December 9, 2009
Good morning. Thank you Commissioner Sommers for chairing today’s meeting of the Global Markets Advisory Committee. This is my first GMAC meeting as Chairman, and I look forward to hearing from all of the Committee members. I also would like to thank David Wright from the European Commission for being here today. Last I saw David was in Brussels where I was honored to address the European Commission’s conference on over-the-counter derivatives reform. I look forward to continuing to work with David and the European Commission on a cooperative effort to bring comprehensive reform to the financial system to best protect the public.
Last year’s financial crisis was global in nature, and the response also must be global. In the United States, our legislative process is in full swing. This week, the House of Representatives is debating a regulatory reform package that introduces comprehensive reform to the over-the-counter derivatives markets. The Senate will have its own bill, and the CFTC will be ready to work with both chambers to help pass the most comprehensive and effective reform possible.
Fortunately, the United States is not alone in its push for comprehensive regulatory reform of the over-the-counter derivatives markets. In October, the European Commission announced a broad agenda to reform derivatives regulation. The European Commission’s plan includes many similar provisions to those being debated in Congress. The European Commission proposal includes a central clearing requirement, requires higher capital for customized over-the-counter derivatives transactions and mandates trading of all standardized products in regulated trading venues. It is encouraging that Europe and the United States are moving in the same direction regarding regulatory reform. Though we have different cultural and political circumstances, we have come together in a broad consensus on what needs to be done. Reform starts with bringing transparency to the opaque over-the-counter markets.

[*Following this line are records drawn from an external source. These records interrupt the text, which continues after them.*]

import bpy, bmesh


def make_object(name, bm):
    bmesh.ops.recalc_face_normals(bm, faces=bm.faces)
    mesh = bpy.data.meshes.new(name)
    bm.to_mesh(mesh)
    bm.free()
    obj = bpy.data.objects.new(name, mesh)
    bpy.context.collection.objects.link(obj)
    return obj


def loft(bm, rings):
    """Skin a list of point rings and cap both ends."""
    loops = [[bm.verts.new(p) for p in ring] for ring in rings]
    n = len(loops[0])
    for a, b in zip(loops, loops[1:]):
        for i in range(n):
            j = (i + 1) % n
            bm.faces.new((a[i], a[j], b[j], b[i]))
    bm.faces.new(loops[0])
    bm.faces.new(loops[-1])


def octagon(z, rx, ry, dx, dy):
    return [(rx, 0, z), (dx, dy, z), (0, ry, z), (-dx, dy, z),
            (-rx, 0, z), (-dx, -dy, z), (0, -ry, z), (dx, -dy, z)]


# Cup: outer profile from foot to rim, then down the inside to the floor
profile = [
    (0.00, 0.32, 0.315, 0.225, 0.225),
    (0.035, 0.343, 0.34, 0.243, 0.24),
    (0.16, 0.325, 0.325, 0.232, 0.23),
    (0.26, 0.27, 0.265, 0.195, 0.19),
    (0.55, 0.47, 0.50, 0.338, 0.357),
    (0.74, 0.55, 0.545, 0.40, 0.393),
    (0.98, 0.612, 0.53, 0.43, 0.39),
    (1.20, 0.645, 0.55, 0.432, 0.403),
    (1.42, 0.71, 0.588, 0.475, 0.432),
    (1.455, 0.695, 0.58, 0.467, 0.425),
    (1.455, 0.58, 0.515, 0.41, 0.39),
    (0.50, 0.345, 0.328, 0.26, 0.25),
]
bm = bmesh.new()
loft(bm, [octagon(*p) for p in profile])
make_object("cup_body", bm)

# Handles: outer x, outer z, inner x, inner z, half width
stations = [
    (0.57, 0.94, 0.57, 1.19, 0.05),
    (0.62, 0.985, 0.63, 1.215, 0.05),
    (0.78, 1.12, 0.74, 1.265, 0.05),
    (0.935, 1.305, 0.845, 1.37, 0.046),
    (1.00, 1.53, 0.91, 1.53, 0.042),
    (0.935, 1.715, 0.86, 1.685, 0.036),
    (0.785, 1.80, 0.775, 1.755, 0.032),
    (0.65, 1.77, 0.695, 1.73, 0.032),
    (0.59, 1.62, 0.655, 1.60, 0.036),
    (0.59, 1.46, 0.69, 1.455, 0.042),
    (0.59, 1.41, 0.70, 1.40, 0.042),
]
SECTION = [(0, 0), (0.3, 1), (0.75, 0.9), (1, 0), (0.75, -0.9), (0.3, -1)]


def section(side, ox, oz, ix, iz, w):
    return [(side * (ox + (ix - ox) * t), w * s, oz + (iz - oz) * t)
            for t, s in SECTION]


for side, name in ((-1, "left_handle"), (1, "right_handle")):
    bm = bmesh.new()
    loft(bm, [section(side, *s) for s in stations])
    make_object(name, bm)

Economists have for decades recognized that market transparency benefits the public. If derivatives users knew what others were paying to enter into similar contracts, they would receive better pricing on their transactions. A municipality could better decide whether or not to hedge an interest rate risk based upon the reported pricing from the broader market. Would investors buy 100 shares of their favorite stock if they were not allowed to know the last price at which those shares sold? Would you buy an apple at the supermarket if the price was kept private? While the bill before the House would subject Wall Street banks to a transparency requirement when trading with each other, those same Wall Street banks would be exempt when trading with many of their customers. As Congress continues to debate regulatory reform of over-the-counter derivatives, I believe it is critical that exemptions from mandatory trading requirements for standardized transactions be closed.
During today’s meeting, I look forward to hearing the participants’ views on global financial regulatory reform. Specifically, I’d like to hear the Committee’s thoughts on the progress of regulatory reform both in the United States and abroad. I have heard from some of the organizations represented around this table that the United States should not reform our regulatory regime until foreign regulators reform theirs. To the contrary, I believe that if we don’t act to reform our regulatory system, others will fail to act as well. I look forward to hearing Committee members’ thoughts on this and other very important issues.
Again, I’d like to thank my fellow Commissioners and Global Markets Advisory Committee members for participating in today’s meeting. I look forward to learning from the presenters and having a good dialogue on the most important issues facing global financial regulatory reform. Thank you again Commissioner Sommers for calling this meeting.
Last Updated: June 10, 2010